When Fair Trade USA announced three months ago that it was making changes to its certification policy and breaking away from the movement’s global standards organization, fair trade devotees everywhere cried foul. The plan, established as part of an effort by the country’s largest certifier to double the sales of fair trade certified products over the next few years, would severely weaken standards, they said, allowing large companies to get products with a low percentage of fair trade ingredients certified under the dubious promise of transitioning into further compliance. A chocolate bar, they pointed out, could be made without any fair trade chocolate.
The backlash was clearly greater than FTUSA had anticipated, and so the organization opted for diplomacy and went back to the drawing board. Yesterday, it announced a revised proposal that addresses some of the main contentions.
Chief among these is the decision to set a higher certification bar for products with multiple ingredients. The new “Fair Trade Certified” label will go to products containing 100% fair trade certified ingredients. The next step down, the “Fair Trade Certified Ingredients” label, will require 100% certification of the commonly associated ingredient (cocoa in a chocolate bar, for example) and at least 20% of the total ingredients certified.
The colorful new seals — designed to “pop better on the shelf”, according to FTUSA’s graphic designer — will help consumers pick out those products with the highest amount of fair trade ingredients. That’s an important distinction that would have been lost under the initial proposal, which stated that products containing at least 20% fair trade ingredients could receive the “certified” label and were not required to have all commercially available fair trade ingredients certified.
So in its revision, FTUSA addressed confusion surrounding certification and marketing. Where questions still remain is the organization’s sourcing policies, which were a major sticking point under the initial proposal with critics like the Organic Consumers Association. To grow the number of fair trade products in the market, FTUSA wants to open up certification to larger producers in categories like coffee and sugar. In an interview I conducted back in October, an FTUSA spokeswoman said the organization wants to expand its network to include not just smallholder farms, but estates and plantations that rely on hired labor as well. Some categories, like tea, already source from both small farms and estates, and the goal would be to make that uniform across all ingredients.

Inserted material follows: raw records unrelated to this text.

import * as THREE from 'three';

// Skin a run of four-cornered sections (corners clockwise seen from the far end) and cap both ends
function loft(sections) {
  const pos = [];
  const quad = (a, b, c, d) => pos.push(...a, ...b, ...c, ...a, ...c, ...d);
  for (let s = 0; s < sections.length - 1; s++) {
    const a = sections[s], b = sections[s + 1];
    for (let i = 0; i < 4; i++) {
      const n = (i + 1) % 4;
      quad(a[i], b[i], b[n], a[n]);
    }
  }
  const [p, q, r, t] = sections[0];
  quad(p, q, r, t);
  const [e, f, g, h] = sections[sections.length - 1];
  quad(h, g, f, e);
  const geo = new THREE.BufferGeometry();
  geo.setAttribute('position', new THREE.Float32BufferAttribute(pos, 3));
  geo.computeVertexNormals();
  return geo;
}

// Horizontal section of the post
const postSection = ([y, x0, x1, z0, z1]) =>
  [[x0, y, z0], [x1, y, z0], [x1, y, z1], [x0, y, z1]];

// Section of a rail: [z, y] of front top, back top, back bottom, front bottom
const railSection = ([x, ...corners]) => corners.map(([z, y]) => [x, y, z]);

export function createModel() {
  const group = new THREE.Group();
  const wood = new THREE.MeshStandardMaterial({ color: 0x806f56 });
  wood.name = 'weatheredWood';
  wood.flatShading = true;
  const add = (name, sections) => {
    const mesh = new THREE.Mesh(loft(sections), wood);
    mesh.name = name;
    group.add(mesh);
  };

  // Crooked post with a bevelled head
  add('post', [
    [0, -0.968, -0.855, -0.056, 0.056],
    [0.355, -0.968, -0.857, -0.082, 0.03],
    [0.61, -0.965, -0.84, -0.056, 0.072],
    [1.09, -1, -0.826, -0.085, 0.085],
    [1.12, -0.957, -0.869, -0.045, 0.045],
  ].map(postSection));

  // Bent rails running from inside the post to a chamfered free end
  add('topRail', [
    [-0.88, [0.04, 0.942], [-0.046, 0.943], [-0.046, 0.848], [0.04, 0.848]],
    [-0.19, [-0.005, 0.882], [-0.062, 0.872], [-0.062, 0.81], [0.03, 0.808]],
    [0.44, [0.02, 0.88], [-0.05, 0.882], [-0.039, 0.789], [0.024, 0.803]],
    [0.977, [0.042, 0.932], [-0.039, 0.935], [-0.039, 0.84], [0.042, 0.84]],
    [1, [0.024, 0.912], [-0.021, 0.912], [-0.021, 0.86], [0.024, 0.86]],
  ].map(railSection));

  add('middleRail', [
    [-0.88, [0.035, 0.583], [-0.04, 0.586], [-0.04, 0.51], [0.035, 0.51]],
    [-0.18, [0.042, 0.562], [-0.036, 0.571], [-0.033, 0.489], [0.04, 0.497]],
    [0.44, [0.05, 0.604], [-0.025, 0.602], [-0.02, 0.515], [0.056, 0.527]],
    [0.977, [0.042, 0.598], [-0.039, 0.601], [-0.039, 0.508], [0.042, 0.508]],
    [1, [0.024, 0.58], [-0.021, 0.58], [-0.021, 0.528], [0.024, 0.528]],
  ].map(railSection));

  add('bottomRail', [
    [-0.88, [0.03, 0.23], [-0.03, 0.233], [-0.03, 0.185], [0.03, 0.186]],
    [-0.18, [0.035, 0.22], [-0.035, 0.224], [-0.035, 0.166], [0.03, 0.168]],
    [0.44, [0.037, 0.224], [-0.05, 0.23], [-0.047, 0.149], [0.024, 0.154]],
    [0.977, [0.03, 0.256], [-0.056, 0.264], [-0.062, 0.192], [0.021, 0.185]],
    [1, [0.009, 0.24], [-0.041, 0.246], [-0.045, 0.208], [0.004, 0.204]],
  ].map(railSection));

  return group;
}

But critics like Ryan Zinn of the OCA’s Fair World Project contend there’s no need to expand to large producers in certain categories. Nearly three quarters of fair trade eligible coffee, he told me, comes from smallholder farms. FTUSA, he said, should continue working with these producers and strengthening that pipeline before expanding to other sources.
Balancing commercial interests and the ideals of a movement is tricky, and so far it’s been a productive back-and-forth so far between FTUSA and its critics. It’s encouraging to see the organization is open to changing its policies. More changes could be on the way, too, as FTUSA has opened its new policy to comments over the next 60 days.